That’s how you create the multi-column indexes. You only need to specify the target columns that are separated by commas.

Example 3: Creating the UNIQUE Indexes
You can add the UNIQUE option when you don’t want any duplicate values to be inserted on the columns that you want to index. The index checks for any duplicates in the table and raises an error whenever you try to insert duplicate values.

Let’s create a unique index that we created in the first example.

It raises an error because we have duplicate values in the table. Remove the duplicates and create the unique index again. Here, we changed the column.

Now, try adding a duplicate value and watch the error that it raises.

That’s the impact of creating a unique index.

Example 4: Creating an Index Concurrently
A lock is created on the particular table whenever you create an index. This lock hinders any write operations on that table until the index build is completed. To avoid this, consider creating the indexes concurrently.

Use the following syntax:

CREATE INDEX CONCURRENTLY index-name ON table-name (column-name);

Creating a concurrent index is desirable when you have a large database with different users working on the same database. By avoiding the lock, you guarantee that the table can be edited by various users even when an index build is happening.

Example 5: Dropping an Index
After creating a table, you may want to delete it whenever you feel that you no longer need it. In that case, use the following syntax:

DROP INDEX index-name;

Here’s an example of deleting the indexes that we created earlier:


Creating indexes is one way of creating pointers in a PostgreSQL database. You can create a single or multi-column indexes. Moreover, you can create unique indexes to eliminate the duplicates and concurrent indexes to avoid locking. This post presented different examples of creating indexes. With that, you can try the same on your end.

About the author

Denis Kariuki
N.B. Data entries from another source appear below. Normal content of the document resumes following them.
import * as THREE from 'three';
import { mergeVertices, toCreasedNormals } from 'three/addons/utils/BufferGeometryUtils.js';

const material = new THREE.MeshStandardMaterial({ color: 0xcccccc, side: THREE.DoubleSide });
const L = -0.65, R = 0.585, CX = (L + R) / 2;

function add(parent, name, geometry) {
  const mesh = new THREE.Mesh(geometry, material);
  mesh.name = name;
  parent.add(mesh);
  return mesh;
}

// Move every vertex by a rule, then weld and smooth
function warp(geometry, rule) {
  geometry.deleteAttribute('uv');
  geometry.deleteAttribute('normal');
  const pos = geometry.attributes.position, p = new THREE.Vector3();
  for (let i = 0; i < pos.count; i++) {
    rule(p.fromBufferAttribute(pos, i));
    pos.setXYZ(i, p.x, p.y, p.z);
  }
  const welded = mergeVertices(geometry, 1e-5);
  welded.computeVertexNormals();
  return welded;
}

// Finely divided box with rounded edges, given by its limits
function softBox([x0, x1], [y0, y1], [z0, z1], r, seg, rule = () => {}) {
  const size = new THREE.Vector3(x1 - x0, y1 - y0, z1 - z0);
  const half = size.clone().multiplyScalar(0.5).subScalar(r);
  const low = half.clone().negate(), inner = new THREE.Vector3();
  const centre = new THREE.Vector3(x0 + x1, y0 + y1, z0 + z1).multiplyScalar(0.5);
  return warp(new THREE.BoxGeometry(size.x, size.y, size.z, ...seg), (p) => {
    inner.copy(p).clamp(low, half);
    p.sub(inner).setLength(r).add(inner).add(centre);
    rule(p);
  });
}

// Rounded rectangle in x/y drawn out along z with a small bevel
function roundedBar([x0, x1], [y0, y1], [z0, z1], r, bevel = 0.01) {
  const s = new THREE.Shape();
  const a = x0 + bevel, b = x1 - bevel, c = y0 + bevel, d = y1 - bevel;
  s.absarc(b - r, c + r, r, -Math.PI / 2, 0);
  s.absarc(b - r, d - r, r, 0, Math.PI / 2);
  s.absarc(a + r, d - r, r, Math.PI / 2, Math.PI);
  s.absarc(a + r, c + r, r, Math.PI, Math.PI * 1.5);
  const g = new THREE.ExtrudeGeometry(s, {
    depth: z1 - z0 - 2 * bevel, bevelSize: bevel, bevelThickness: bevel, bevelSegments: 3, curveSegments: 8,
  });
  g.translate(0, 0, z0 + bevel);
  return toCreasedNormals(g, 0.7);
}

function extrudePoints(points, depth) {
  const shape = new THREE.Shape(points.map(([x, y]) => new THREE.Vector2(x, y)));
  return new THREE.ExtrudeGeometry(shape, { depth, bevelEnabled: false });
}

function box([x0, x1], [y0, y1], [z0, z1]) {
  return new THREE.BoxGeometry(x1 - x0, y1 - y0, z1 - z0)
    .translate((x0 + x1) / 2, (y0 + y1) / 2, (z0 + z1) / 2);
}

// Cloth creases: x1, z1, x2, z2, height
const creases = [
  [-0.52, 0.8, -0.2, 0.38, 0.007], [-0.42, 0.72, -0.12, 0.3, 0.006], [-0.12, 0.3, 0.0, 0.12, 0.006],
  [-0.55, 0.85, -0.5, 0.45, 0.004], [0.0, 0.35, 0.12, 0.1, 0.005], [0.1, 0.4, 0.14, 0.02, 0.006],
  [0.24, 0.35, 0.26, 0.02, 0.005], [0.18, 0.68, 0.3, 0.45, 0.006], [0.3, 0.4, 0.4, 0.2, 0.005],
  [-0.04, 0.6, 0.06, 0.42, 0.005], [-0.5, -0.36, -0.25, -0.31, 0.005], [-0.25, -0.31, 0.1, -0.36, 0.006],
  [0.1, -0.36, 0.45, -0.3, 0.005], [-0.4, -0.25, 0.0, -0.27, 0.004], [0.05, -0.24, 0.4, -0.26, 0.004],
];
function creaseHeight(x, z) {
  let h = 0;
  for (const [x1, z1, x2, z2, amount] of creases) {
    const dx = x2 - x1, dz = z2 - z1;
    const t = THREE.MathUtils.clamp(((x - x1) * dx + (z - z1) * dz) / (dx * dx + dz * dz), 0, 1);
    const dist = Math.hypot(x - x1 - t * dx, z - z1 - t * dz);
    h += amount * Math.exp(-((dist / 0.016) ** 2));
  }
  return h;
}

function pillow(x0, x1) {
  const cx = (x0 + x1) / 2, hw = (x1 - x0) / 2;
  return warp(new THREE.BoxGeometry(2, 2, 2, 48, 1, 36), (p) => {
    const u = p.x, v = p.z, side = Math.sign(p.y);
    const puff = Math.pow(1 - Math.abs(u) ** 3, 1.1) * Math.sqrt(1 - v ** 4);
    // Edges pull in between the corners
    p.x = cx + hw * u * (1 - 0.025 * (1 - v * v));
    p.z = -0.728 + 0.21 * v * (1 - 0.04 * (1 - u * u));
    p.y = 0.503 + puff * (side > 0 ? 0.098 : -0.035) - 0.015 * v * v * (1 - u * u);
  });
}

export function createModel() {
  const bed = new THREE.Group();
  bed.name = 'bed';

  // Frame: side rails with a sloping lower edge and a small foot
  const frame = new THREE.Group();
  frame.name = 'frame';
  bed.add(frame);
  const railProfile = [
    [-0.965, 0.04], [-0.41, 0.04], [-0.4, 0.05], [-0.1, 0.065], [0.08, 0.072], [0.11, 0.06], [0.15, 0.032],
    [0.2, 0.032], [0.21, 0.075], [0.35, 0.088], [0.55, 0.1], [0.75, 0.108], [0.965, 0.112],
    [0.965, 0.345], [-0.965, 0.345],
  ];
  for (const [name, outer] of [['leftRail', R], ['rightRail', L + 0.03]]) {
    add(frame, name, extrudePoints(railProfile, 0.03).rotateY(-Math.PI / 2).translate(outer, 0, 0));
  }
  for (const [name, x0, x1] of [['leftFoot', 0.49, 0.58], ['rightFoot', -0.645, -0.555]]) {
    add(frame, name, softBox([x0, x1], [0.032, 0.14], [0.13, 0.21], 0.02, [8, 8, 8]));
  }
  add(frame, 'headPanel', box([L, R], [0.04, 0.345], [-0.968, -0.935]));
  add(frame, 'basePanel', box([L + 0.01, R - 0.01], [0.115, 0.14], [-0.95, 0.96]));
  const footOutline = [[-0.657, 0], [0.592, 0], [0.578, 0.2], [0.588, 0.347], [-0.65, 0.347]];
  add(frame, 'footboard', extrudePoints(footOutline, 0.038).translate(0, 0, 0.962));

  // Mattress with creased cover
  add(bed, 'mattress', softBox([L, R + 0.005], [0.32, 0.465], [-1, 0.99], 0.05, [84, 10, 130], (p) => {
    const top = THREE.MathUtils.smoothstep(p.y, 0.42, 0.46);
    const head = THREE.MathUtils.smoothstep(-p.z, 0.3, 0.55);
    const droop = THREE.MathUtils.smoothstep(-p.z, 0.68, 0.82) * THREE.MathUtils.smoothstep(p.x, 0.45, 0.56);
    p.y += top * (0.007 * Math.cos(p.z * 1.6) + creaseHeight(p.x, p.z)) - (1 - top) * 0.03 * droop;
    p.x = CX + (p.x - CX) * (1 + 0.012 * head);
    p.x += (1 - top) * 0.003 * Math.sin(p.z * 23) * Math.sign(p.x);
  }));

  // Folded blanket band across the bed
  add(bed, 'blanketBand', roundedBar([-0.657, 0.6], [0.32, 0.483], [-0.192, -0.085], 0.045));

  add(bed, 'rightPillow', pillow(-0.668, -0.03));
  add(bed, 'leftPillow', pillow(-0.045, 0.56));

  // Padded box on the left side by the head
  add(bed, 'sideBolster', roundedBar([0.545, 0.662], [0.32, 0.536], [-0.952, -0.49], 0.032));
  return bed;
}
Denis is a Computer Scientist with a passion for Networking and Cyber Security. I love the terminal, and using Linux is a hobby. I am passionate about sharing tips and ideas about Linux and computing.